It's important to scout fields for this disease before first bloom, he said. Look for it in fields back to back in cotton, fields with a history for the disease and fields with conservation tillage practice in it. Spores can survive in the residue and splash back up to young plants. Irrigated fields and high-yielding, rank-growth cotton varieties are suspected to be at risk for the disease, he said.
Positive identification is the first step in managing this disease. One challenge for growers is that positive disease identification requires a laboratory test. But, as growers well know, assumptions and fungicide applications are expensive relative to the minimal costs to have a leaf spot properly identified.
"The bottom line is that there are no clear guidelines for control of foliar diseases in cotton," said PhytoGen cotton development specialist Russell Nuti. "We are working together to develop a better understanding of how to best manage them."
"How important it's going to be in year-to-year management, whether it's going to be an issue every year, are questions still to be answered," said PhytoGen cotton development specialist Steve Brown.
Kemerait, along with Auburn University pathologist Austin Hagan, plan to build a risk index for growers to use to gauge and manage their field's risk for the disease. It should be available in early 2013.

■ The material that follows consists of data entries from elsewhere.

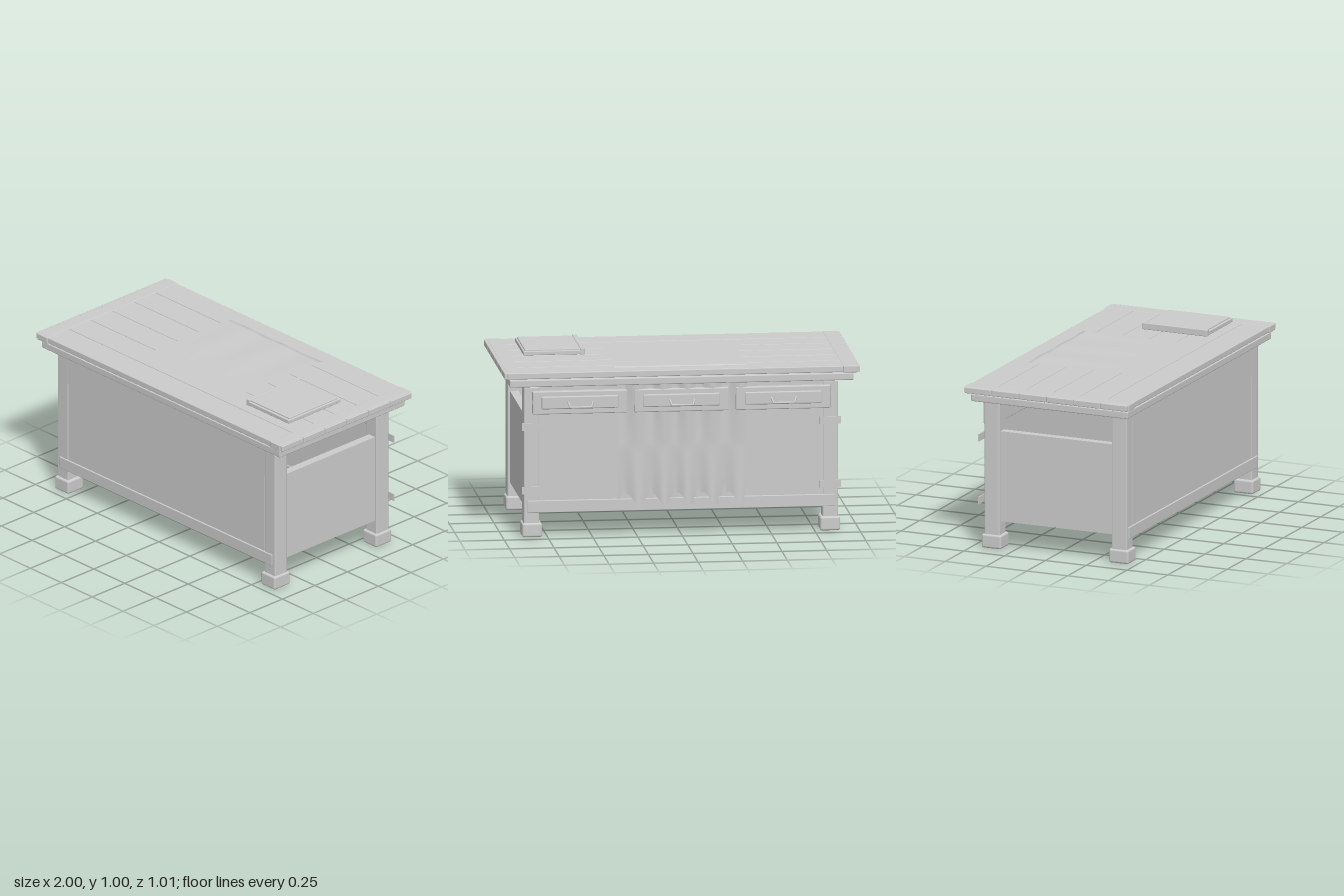
import * as THREE from 'three';
import { RoundedBoxGeometry } from 'three/addons/geometries/RoundedBoxGeometry.js';

const material = new THREE.MeshStandardMaterial({ color: 0xcccccc });
const clothMaterial = new THREE.MeshStandardMaterial({ color: 0xcccccc, side: THREE.DoubleSide });

export function createModel() {
  const model = new THREE.Group();

  const add = (name, geometry, mat = material) => {
    const mesh = new THREE.Mesh(geometry, mat);
    mesh.name = name;
    model.add(mesh);
    return mesh;
  };
  // Box given by its limits on each axis, with optional softened edges
  const box = (name, [x0, x1], [y0, y1], [z0, z1], radius = 0) => {
    const size = [x1 - x0, y1 - y0, z1 - z0];
    const geometry = radius ? new RoundedBoxGeometry(...size, 2, radius) : new THREE.BoxGeometry(...size);
    geometry.translate((x0 + x1) / 2, (y0 + y1) / 2, (z0 + z1) / 2);
    return add(name, geometry);
  };

  // Table top: six planks, end cleats and the slab below
  const plankWidth = 1 / 6;
  for (let i = 0; i < 6; i++) {
    const z = -0.5 + i * plankWidth;
    box('topPlank', [-0.998, 0.998], [0.91, 0.945], [z + 0.002, z + plankWidth - 0.002], 0.005);
  }
  for (const s of [-1, 1]) {
    box('topCleat', [s * 0.942 - 0.04, s * 0.942 + 0.04], [0.908, 0.9465], [-0.504, 0.504], 0.005);
  }
  box('topSlab', [-0.965, 0.965], [0.859, 0.9], [-0.473, 0.487], 0.006);

  // Legs, feet, bolts, side panels and hinges, mirrored left and right
  for (const s of [-1, 1]) {
    const side = (a, b) => (s > 0 ? [a, b] : [-b, -a]);
    for (const z of [0.397, -0.383]) {
      box('leg', side(0.795, 0.882), [0.07, 0.852], [z - 0.047, z + 0.047], 0.008);
      box('foot', side(0.78, 0.892), [0, 0.08], [z - 0.06, z + 0.06], 0.012);
      const bolt = add('bolt', new THREE.CylinderGeometry(0.012, 0.012, 0.012, 12));
      bolt.rotation.x = Math.PI / 2;
      bolt.position.set(s * 0.84, 0.765, z - 0.05);
    }
    box('sidePanel', side(0.82, 0.868), [0.158, 0.677], [-0.34, 0.352]);
    for (const y of [0.27, 0.632]) {
      box('hingePlate', side(0.775, 0.895), [y - 0.021, y + 0.021], [-0.461, -0.455]);
      for (const x of [0.8, 0.87]) {
        const rivet = add('hingeRivet', new THREE.CylinderGeometry(0.007, 0.007, 0.008, 10));
        rivet.rotation.x = Math.PI / 2;
        rivet.position.set(s * x, y, -0.463);
      }
    }
  }

  // Front: top rail, three boards and bottom rail
  box('frontTopRail', [-0.8, 0.8], [0.677, 0.86], [0.415, 0.444]);
  for (const i of [-1, 0, 1]) {
    box('frontBoard', [i * 0.53 - 0.263, i * 0.53 + 0.263], [0.15, 0.68], [0.415, 0.4425]);
  }
  box('frontSkin', [-0.79, 0.79], [0.15, 0.68], [0.435, 0.443]);
  box('frontBottomRail', [-0.862, 0.862], [0.138, 0.207], [0.405, 0.451], 0.004);

  // Back: panel, bottom rail and drawers
  box('backPanel', [-0.8, 0.8], [0.15, 0.86], [-0.428, -0.4]);
  box('backBottomRail', [-0.862, 0.862], [0.138, 0.207], [-0.438, -0.395], 0.004);
  for (const x of [-0.57, 0, 0.57]) {
    box('drawerFront', [x - 0.265, x + 0.265], [0.7, 0.83], [-0.458, -0.38], 0.006);
    box('drawerInset', [x - 0.215, x + 0.215], [0.73, 0.802], [-0.467, -0.44], 0.007);
    // Bent pull, sagging outward from its ends
    const points = [[-0.07, 0.774, -0.484], [-0.058, 0.746, -0.505], [0.058, 0.746, -0.505], [0.07, 0.774, -0.484]]
      .map((p) => new THREE.Vector3(p[0] + x, p[1], p[2]));
    const path = new THREE.CurvePath();
    for (let i = 0; i < 3; i++) path.add(new THREE.LineCurve3(points[i], points[i + 1]));
    add('drawerPull', new THREE.TubeGeometry(path, 36, 0.006, 8));
  }

  // Cloth: lies over the top, drops through it and hangs in folds at the back
  const cloth = new THREE.PlaneGeometry(0.74, 1, 60, 60);
  const pos = cloth.attributes.position;
  for (let i = 0; i < pos.count; i++) {
    const x = pos.getX(i);
    const t = 0.5 - pos.getY(i);
    const fold = Math.sin(x * 42 + 0.5 * Math.sin(x * 9));
    if (t <= 0.45) {
      const k = t / 0.45;
      pos.setXYZ(i, x, 0.9485 + 0.002 * Math.sin(x * 22) * k, 0.28 - 0.675 * k);
    } else {
      const k = (t - 0.45) / 0.55;
      const hem = 0.2 + 0.035 * Math.sin(x * 42 + 0.8);
      const y = 0.947 + (hem - 0.947) * k;
      const flare = 0.004 + 0.013 * Math.min(1, Math.abs(y - 0.5) / 0.33);
      const drop = Math.min(1, k / 0.07);
      pos.setXYZ(i, x * (1 - 0.04 * k), y, -0.395 - 0.046 * drop + flare * fold * drop);
    }
  }
  cloth.computeVertexNormals();
  add('cloth', cloth, clothMaterial);

  // Bound board resting above the top
  box('boardBase', [0.505, 0.845], [0.965, 0.988], [-0.095, 0.305], 0.004);
  box('boardPad', [0.52, 0.835], [0.98, 0.996], [-0.083, 0.292], 0.003);
  box('boardSpine', [0.5, 0.526], [0.962, 1], [-0.095, 0.305], 0.004);

  return model;
}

"What we do in land-grant research and extension is try to take the speculation out, especially in a new disease like this one. We wouldn't be doing our jobs if we didn't take this seriously and find ways to help growers manage it," Kemerait said.